Internetworking Layer (IP) (Back to all quizzes)

  1. What is the goal of the Internetworking layer?

    Move packets across multiple hops from a source to destination computer
    Move packets across a single physical connection
    Deal with web server failover
    Deal with encryption of sensitive data

  2. How many different physical links does a typical packet cross from its source to its destination on the Internet?


  3. Which of these is an IP address?


  4. Why is it necessary to move from IPv4 to IPv6?

    Because IPv6 has smaller routing tables
    Because IPv6 reduces the number of hops a packet must go across
    Because we are running out of IPv4 addresses
    Because IPv6 addresses are chosen by network hardware manufacturers

  5. What is a network number?

    A group of IP addresses with the same prefix
    The GPS coordinates of a particular LAN
    The number of hops it takes for a packet to cross the network
    The overall delay packets experience crossing the network

  6. How many computers can have addresses within network number "218.78"?


  7. How do routers determine the path taken by a packet across the Internet?

    The routes are controlled by the IRG (Internet Routing Group)
    Each router looks at a packet and forwards it based on its best guess as to the correct outbound link
    Each router sends all packets on every outbound link (flooding algorithm)
    Each router holds on to a packet until a packet comes in from the destination computer

  8. What is a routing table?

    A list of IP addresses mapped to link addresses
    A list of IP addresses mapped to GPS coordinates
    A list of network numbers mapped to GPS coordinates
    A list of network numbers mapped to outbound links from the router

  9. How does a newly connected router fill its routing tables?

    By consulting the IANA (Internet Assigned Numbers Authority)
    By downloading the routing RFC (Request for Comments)
    By contacting the Internet Engineering Task Force (IETF)
    By asking neighboring routers how they route packets

  10. What does a router do when a physical link goes down?

    Throws away all of the routing table entries for that link
    Consults the Internet Map (IMAP) service
    Does a Domain Name (DNS) looking for the IP address
    Sends all the packets for that link back to the source computer

  11. Why is it good to have at least a "two-connected" network?

    Because routing tables are much smaller
    Because it removes the need for network numbers
    Because it supports more IPv4 addresses
    Because it continues to function even when a single link goes down

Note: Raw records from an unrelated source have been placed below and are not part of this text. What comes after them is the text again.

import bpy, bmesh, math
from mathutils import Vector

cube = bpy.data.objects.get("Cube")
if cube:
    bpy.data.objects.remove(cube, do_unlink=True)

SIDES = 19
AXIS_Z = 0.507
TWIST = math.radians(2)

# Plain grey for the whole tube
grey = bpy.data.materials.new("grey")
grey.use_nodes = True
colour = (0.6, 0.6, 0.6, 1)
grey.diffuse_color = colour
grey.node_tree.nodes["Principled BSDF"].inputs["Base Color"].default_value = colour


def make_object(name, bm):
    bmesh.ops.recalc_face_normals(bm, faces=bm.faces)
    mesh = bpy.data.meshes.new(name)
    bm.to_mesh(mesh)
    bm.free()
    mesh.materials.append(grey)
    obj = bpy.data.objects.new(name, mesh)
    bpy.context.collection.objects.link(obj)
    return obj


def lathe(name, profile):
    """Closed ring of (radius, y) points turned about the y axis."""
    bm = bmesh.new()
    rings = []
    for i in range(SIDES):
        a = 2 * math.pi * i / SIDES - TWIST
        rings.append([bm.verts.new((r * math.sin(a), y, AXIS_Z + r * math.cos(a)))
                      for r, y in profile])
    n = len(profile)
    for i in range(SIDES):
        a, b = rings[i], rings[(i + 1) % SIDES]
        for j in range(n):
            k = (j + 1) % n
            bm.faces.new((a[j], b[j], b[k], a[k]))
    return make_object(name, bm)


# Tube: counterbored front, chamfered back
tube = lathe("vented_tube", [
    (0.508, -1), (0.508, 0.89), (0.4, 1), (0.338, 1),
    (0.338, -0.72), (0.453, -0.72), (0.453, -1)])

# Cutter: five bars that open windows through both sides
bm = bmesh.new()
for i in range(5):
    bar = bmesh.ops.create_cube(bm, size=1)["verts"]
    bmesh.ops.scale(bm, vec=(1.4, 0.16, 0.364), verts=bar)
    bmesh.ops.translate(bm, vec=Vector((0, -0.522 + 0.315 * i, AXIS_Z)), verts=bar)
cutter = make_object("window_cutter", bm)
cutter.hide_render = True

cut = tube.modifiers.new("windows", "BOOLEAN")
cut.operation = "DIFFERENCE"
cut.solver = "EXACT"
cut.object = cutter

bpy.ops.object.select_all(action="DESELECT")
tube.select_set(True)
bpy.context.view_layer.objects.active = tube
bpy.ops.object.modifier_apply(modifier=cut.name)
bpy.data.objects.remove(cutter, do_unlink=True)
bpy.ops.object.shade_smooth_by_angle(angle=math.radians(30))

  12. Do all packets from a message take the same route across the Internet?


  13. How do routers discover new routes and improve their routing tables?

    Each day at midnight they download a new Internet map from IMAP
    They periodically ask neighboring routers for their network tables
    They randomly discard packets to trigger error-correction code within the Internet
    They are given transmission speed data by destination computers

  14. What is the purpose of the "Time to Live" field in a packet?

    To make sure that packets do not end up in an "infinite loop"
    To track how many minutes it takes for a packet to get through the network
    To maintain a mapping between network numbers and GPS coordinates
    To tell the router the correct output link for a particular packet

  15. How does the "traceroute" command work?

    It sends a series of packets with low TTL values so it can get a picture of where the packets get dropped
    It loads a network route from the Internet Map (IMAP)
    It contacts a Domain Name Server to get the route for a particular network number
    It asks routers to append route information to a packet as it is routed from source to destination

  16. About how long does it take for a packet to cross the Pacific Ocean via an undersea fiber optic cable?

    0.0025 Seconds
    0.025 Seconds
    0.250 Seconds
    2.5 Seconds

  17. On a WiFi network, how does a computer get an Internetworking (IP) address?

    Using the DHCP protocol
    Using the DNS protocol
    Using the HTTP protocol
    Using the IMAP protocol

  18. What is Network Address Translation (NAT)?

    It looks up the IP address associated with text names like ""
    It allows IPv6 traffic to go across IPv4 networks
    It looks up the best outbound link for a particular router and network number
    It reuses special network numbers like "192.168" across multiple network gateways at multiple locations

  19. How are IP addresses and network numbers managed globally?

    There are five top-level registries that manage network numbers in five geographic areas
    IP addresses are assigned worldwide randomly in a lottery
    IP addresses are assigned by network equipment manufacturers
    IP addresses are based on GPS coordinates

  20. How much larger are IPv6 addresses than IPv4 addresses?

    They are the same size
    IPv6 addresses are 50% larger than IPv4 addresses
    IPv6 addresses are twice as large as IPv4 addresses
    IPv6 addresses are 10 times larger than IPv4 addresses

  21. What does it mean when your computer receives an IP address that starts with "169.."?

    Your connection to the Internet supports the Multicast protocol
    The gateway is mapping your local address to a global address using NAT
    There was no gateway available to forward your packets to the Internet
    The gateway for this network is a low-speed gateway with a small window size

  22. If you were starting an Internet Service Provider in Poland, which Regional Internet Registry (RIR) would assign you a block of IP addresses.

    United Nations